Almost one-third of married couples on Facebook were college sweethearts, according to a new study. And 15 percent of Facebook marrieds attended the same high school. The numbers come from Facebook's data science team, which analyzed anonymous data of U.S. couples over age 25 who classified themselves as "married" on Facebook. Couples who attended both the same high school and college were tallied as having met in high school.
"The count is a rough proxy for the chance of finding a spouse at the school,” said Facebook researcher Sofus Attila Macskassy. Though couples included in the study had to have attended high-school or college within four years of one another, there's no way to tell from the data whether they met/started dating while in school or after. The statistics also reflect primarily heterosexual married couples, Macskassy notes.
Interesting social patterns emerged from the data: Married couples who met in high school were more likely to come from rural than urban areas. Couples who met in college were more likely to come from small, conservative and religious colleges. More than half of Brigham Young University graduates on Facebook went "from classmates to soulmates," as Macskassy writes in a post about the research. Here are the rankings for which colleges were most likely to produce graduates with same-school spouses:
"Top 25 Colleges Where Women Find Spouses"
"Top 25 Colleges Where Men Find Spouses"
The 12 colleges in green are those that made both lists.
For women, the majority of colleges in the top 25 have a religious affiliation and a relatively equal proportion of male and female students (though the top college, Rose-Hulman Institute of Technology, has a student body that's 88 percent male). At all top 25 schools, half to 70 percent of female graduates married someone from the same school. For men, most of the top 25 colleges also had even gender ratios. About half to 67 percent of male graduates married a fellow alumni.

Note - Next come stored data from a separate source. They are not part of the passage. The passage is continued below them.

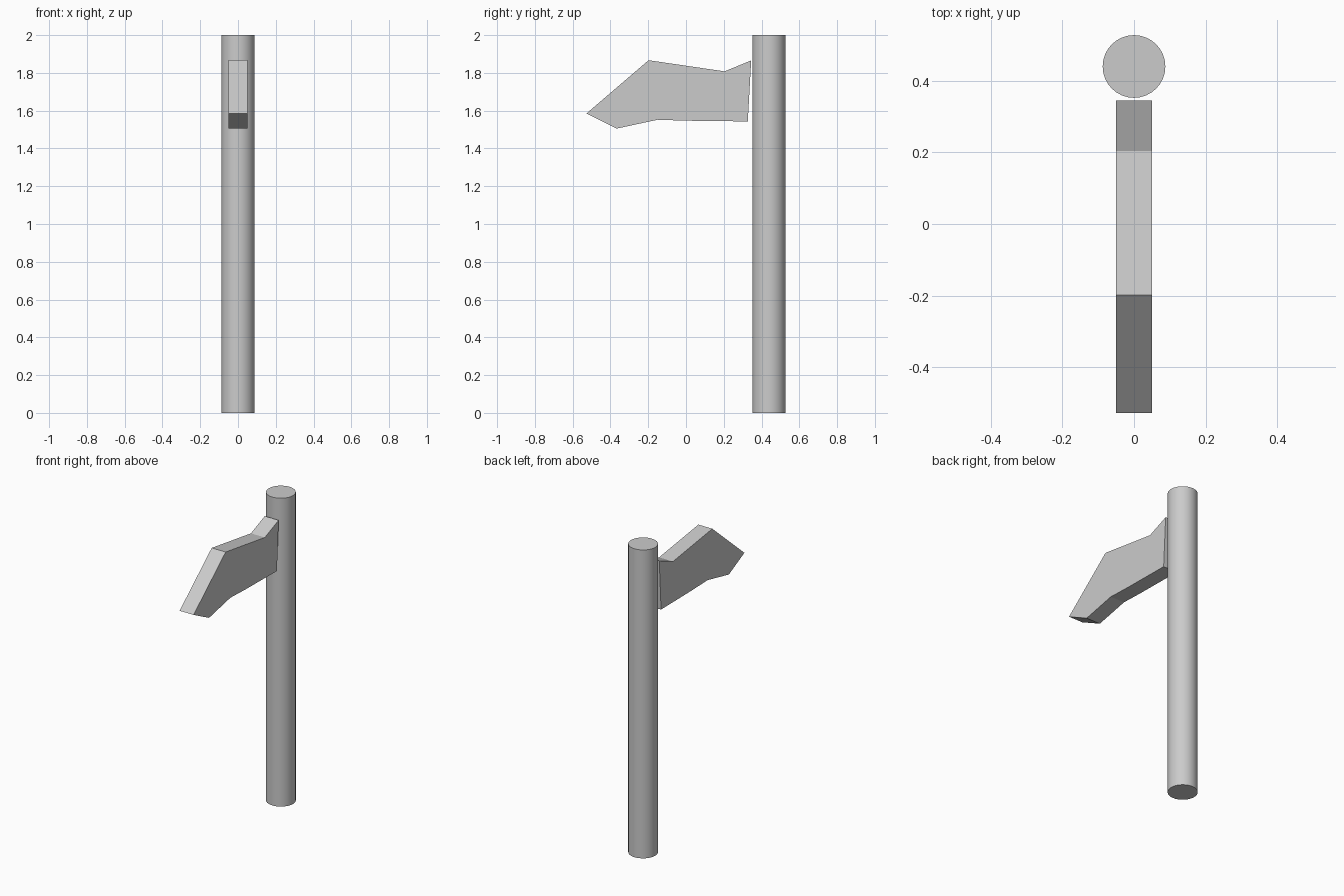
import bpy, bmesh
from mathutils import Vector

if "Cube" in bpy.data.objects:
    bpy.data.objects.remove(bpy.data.objects["Cube"])

# Handle: tall round shaft
bpy.ops.mesh.primitive_cylinder_add(vertices=32, radius=0.0875, depth=2,
                                    location=(0, 0.4395, 1))
handle = bpy.context.object
handle.name = "handle"
bpy.ops.object.shade_smooth_by_angle()

# Axe head: side profile (y, z) extruded across x
profile = [(-0.527, 1.585), (-0.368, 1.505), (-0.15, 1.552), (0.0, 1.547),
           (0.327, 1.543), (0.345, 1.866), (0.204, 1.808), (-0.198, 1.867)]
half_width = 0.05
bm = bmesh.new()
side = bm.faces.new([bm.verts.new((-half_width, y, z)) for y, z in profile])
ext = bmesh.ops.extrude_face_region(bm, geom=[side])
bmesh.ops.translate(bm, vec=Vector((2 * half_width, 0, 0)),
                    verts=[g for g in ext["geom"] if isinstance(g, bmesh.types.BMVert)])
# Keep a closed prism whether or not the source face survived the extrusion
if any(len(e.link_faces) < 2 for e in bm.edges):
    bmesh.ops.holes_fill(bm, edges=[e for e in bm.edges if len(e.link_faces) < 2])
bmesh.ops.recalc_face_normals(bm, faces=bm.faces)
mesh = bpy.data.meshes.new("axe_head")
bm.to_mesh(mesh)
bm.free()
bpy.context.collection.objects.link(bpy.data.objects.new("axe_head", mesh))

This map shows high-schools across the U.S., with red signifying it's very likely to for classmates to marry in those areas and blue meaning it's less likely.
Images: Fotolia; Facebook-data-science